2. Preserving and promoting your community. Community archives in Canada support a myriad of ethnic, linguistic, social, minority and sometimes disadvantaged groups of people. The recent cuts to Library and Archives Canada terminated the National Archival Development Program (NADP) along with reducing staff and services at LAC. The NADP cost only $1.7 million, but grants from the program helped a huge number of community archives across Canada make thousands of documents, photographs, artifacts and stories accessible through digitization, exhibits and other projects. This accessibility and outreach is important because it opens these small community archives to new audiences. Using archives to educate people about our diverse communities makes for a more informed and understanding citizenry. When it comes down to it, the NADP cuts are yet another example of how access to information and knowledge is being severely undervalued in Canada right now.

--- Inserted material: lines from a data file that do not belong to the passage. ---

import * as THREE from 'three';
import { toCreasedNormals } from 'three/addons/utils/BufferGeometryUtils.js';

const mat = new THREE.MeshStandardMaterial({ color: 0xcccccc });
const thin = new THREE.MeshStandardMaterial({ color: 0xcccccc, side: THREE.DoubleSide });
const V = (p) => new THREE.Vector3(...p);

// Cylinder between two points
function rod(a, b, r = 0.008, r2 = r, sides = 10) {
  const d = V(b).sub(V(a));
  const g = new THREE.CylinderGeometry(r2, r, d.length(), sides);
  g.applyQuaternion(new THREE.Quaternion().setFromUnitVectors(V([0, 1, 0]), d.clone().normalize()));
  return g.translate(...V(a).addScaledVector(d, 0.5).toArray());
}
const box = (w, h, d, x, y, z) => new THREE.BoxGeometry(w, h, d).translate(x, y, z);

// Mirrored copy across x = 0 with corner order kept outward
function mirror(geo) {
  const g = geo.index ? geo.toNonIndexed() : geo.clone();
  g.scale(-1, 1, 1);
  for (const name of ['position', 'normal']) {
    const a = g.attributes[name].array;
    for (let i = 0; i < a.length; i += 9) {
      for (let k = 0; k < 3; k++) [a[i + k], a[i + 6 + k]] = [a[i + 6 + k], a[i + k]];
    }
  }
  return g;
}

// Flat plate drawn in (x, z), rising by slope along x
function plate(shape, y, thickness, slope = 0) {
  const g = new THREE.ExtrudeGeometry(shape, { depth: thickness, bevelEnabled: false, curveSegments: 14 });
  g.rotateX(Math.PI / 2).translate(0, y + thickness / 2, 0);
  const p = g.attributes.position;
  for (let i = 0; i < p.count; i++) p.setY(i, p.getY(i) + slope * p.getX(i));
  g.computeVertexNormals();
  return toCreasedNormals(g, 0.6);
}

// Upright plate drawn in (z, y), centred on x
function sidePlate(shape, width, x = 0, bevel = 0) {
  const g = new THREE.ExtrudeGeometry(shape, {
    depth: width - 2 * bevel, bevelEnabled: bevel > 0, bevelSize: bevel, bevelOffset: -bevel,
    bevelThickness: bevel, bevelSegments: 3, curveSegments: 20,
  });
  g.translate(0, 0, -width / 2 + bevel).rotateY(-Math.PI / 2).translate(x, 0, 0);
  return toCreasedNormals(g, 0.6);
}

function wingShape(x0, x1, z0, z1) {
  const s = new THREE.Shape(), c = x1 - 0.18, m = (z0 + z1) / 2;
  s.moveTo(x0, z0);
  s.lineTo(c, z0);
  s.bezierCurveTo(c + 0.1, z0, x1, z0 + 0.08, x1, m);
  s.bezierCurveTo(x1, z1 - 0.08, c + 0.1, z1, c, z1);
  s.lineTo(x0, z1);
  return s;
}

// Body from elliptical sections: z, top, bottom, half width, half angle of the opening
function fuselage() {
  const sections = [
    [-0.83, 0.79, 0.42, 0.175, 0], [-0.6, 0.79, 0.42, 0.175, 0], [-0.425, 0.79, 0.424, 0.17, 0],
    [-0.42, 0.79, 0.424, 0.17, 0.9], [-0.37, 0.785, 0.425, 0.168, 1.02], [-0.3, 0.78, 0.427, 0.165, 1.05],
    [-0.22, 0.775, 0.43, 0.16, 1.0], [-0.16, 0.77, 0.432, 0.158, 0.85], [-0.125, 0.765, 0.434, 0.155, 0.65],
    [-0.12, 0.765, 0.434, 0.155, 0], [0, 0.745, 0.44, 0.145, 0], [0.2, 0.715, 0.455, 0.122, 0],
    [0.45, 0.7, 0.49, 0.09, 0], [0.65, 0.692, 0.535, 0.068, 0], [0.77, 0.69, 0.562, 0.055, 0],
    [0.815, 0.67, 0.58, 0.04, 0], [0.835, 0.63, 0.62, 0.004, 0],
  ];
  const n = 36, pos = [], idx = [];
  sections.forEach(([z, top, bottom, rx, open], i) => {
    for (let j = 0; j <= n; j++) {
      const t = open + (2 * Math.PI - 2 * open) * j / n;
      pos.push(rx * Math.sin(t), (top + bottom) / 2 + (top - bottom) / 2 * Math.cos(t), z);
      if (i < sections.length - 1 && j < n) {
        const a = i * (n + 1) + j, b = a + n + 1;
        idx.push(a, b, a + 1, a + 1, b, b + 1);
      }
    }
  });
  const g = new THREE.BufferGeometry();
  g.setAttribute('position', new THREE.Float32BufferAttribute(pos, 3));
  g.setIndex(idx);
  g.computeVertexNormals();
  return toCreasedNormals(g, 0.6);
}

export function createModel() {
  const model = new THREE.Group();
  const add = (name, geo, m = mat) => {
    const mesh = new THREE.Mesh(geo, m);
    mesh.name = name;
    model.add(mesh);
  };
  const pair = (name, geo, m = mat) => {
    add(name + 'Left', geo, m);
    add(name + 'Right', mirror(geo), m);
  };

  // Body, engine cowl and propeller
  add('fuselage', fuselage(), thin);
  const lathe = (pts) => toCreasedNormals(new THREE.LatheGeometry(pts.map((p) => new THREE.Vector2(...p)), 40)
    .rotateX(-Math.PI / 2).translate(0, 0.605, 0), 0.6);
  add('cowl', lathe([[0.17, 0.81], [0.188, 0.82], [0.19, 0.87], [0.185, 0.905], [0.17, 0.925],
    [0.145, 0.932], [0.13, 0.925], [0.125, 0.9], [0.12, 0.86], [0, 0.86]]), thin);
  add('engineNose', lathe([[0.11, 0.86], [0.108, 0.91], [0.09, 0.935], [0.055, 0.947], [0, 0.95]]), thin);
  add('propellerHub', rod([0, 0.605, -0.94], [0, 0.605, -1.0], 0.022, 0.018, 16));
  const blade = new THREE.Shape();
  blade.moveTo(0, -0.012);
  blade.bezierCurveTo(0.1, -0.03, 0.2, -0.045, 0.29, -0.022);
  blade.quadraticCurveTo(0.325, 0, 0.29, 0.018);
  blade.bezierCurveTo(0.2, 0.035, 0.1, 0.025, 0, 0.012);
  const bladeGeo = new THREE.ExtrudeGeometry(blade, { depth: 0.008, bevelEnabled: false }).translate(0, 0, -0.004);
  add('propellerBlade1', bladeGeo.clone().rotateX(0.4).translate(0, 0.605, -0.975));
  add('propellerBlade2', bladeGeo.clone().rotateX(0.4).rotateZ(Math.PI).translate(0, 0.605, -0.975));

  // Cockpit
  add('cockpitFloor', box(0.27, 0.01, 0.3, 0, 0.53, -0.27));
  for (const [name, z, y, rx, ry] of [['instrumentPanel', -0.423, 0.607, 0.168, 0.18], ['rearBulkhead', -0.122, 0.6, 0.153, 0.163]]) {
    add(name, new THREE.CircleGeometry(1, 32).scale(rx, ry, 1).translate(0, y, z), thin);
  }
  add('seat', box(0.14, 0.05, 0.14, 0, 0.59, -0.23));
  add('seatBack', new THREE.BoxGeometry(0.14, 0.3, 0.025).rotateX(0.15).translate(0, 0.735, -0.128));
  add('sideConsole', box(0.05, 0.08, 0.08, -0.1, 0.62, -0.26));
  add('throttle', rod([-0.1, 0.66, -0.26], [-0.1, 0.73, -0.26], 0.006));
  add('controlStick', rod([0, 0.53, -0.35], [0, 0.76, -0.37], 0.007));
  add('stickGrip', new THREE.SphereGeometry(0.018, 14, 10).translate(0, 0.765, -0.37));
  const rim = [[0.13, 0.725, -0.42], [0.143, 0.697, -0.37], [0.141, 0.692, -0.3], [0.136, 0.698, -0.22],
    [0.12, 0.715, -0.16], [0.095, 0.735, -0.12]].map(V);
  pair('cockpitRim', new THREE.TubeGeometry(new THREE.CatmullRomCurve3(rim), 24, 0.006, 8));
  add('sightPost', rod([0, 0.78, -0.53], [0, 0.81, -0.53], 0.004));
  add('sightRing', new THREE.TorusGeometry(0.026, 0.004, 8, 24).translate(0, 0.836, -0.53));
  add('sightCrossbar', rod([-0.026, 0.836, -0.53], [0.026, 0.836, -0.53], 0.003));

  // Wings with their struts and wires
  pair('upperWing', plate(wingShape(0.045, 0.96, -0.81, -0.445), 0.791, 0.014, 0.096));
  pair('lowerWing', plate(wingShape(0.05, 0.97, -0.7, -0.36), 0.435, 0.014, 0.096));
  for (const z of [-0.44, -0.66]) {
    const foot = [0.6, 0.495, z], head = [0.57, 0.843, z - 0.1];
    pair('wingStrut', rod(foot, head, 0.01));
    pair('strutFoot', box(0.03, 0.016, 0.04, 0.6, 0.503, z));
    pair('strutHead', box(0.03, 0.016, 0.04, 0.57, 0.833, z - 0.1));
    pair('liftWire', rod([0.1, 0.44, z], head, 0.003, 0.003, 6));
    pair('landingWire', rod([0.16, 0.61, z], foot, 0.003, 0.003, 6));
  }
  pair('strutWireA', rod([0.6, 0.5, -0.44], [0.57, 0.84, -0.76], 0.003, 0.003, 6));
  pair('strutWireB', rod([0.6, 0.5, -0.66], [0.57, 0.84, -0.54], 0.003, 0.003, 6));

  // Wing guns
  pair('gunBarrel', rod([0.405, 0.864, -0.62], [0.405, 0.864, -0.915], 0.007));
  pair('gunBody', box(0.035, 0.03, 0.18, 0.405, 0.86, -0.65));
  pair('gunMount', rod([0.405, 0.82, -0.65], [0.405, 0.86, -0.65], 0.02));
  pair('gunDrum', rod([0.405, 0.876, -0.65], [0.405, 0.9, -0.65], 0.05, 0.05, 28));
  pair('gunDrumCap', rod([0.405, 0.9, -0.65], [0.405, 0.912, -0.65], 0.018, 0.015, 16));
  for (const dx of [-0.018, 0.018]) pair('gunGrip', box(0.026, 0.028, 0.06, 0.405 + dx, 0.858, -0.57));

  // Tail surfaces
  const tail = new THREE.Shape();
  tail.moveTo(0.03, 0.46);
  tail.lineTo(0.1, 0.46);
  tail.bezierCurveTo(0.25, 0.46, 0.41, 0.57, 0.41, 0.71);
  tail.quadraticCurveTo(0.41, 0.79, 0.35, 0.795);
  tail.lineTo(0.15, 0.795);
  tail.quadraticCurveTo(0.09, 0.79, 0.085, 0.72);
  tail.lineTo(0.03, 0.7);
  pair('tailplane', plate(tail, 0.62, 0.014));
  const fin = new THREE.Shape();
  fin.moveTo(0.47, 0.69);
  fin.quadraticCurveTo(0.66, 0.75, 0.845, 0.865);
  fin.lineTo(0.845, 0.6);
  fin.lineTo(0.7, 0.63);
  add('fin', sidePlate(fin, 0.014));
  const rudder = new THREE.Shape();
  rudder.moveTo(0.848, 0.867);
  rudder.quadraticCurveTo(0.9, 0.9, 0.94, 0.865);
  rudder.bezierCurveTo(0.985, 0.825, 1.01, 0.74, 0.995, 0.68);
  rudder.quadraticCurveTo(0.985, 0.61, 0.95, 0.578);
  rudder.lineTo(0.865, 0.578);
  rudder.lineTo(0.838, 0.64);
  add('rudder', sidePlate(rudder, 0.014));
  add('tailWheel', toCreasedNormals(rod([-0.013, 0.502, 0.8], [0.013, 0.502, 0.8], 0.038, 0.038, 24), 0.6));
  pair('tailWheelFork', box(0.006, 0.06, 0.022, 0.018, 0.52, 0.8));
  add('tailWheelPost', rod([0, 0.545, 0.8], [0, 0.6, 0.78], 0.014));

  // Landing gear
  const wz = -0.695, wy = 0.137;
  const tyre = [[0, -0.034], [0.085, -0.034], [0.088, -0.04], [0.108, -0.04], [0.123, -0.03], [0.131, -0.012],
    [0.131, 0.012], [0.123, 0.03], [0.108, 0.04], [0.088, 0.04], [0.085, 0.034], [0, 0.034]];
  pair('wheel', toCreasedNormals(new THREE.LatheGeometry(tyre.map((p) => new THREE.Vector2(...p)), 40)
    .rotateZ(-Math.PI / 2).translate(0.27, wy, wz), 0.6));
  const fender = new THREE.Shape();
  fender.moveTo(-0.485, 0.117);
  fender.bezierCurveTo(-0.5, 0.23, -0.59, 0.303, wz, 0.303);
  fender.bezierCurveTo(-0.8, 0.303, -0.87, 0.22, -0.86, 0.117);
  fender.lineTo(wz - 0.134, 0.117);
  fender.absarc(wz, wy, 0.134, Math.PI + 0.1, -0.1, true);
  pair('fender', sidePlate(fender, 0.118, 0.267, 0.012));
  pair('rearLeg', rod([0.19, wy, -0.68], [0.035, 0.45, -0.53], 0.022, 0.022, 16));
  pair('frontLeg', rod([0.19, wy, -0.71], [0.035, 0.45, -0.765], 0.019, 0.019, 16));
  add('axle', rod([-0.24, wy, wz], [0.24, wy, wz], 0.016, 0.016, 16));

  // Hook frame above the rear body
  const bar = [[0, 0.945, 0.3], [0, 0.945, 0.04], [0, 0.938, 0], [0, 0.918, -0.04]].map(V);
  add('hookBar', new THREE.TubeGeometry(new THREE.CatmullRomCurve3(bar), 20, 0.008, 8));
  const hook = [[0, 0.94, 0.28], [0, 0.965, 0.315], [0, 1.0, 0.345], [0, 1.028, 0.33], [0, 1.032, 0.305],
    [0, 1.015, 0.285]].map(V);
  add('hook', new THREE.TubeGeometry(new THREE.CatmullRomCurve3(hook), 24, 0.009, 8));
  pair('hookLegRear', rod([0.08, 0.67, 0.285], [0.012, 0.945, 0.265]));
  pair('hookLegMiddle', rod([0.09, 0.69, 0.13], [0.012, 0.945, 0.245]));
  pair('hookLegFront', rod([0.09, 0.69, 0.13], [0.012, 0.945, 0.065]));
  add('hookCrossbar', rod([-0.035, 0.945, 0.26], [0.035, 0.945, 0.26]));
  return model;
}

3. Have an issue? Would you like to know more? Uncomfortable about the reopening of the Jeffrey Mine? Looking for statistics and the reality of crime in Canada? Trying to renovate an historic building? Get thee to an archive! Archives aren’t just for historians studying the lives of old politicians — archivists assist a variety of researchers looking for answers to issues that affect you every day. Even in my small community archive, we are visited by students age 12 and up, architects, social workers, musicians, hairdressers, authors, poets, doctors, lawyers, teachers, religious leaders, politicians, journalists, filmmakers and more.
4. William Wallace didn’t have a love affair with Princess Isabella, or truth bombs. Speaking of filmmakers, are you the type of person who cringes at historical or social inaccuracies in films or books? I understand sometimes the story needs a little artistic license, but there are limits. Mel Gibson, I’m talking to you. Archives are goldmines for filmmakers, playwrights and authors. We provide the documentary and photographic sources that describe the past in layers and give it context. Archives are a smorgasbord of historical, cultural and artistic inspiration for the literary, film and art communities.
5. Genealogy for everyone! Aren’t you just a bit curious about your ancestors? Knowing where your family comes from and even checking out the DNA that’s been passed down along the way is always fascinating. Archives are a vital source for most people researching their family’s background. I mean, Web sources like Ancestry.ca wouldn’t even exist if not for archives.
Archives may preserve, the past but we’re constantly focused on the future. How do we protect material and information today for the people of tomorrow? Without the proper care and funding of archives, large parts of our personal and political histories won’t exist for our future generations. ■
Visit www.savelibraryarchives.ca for more information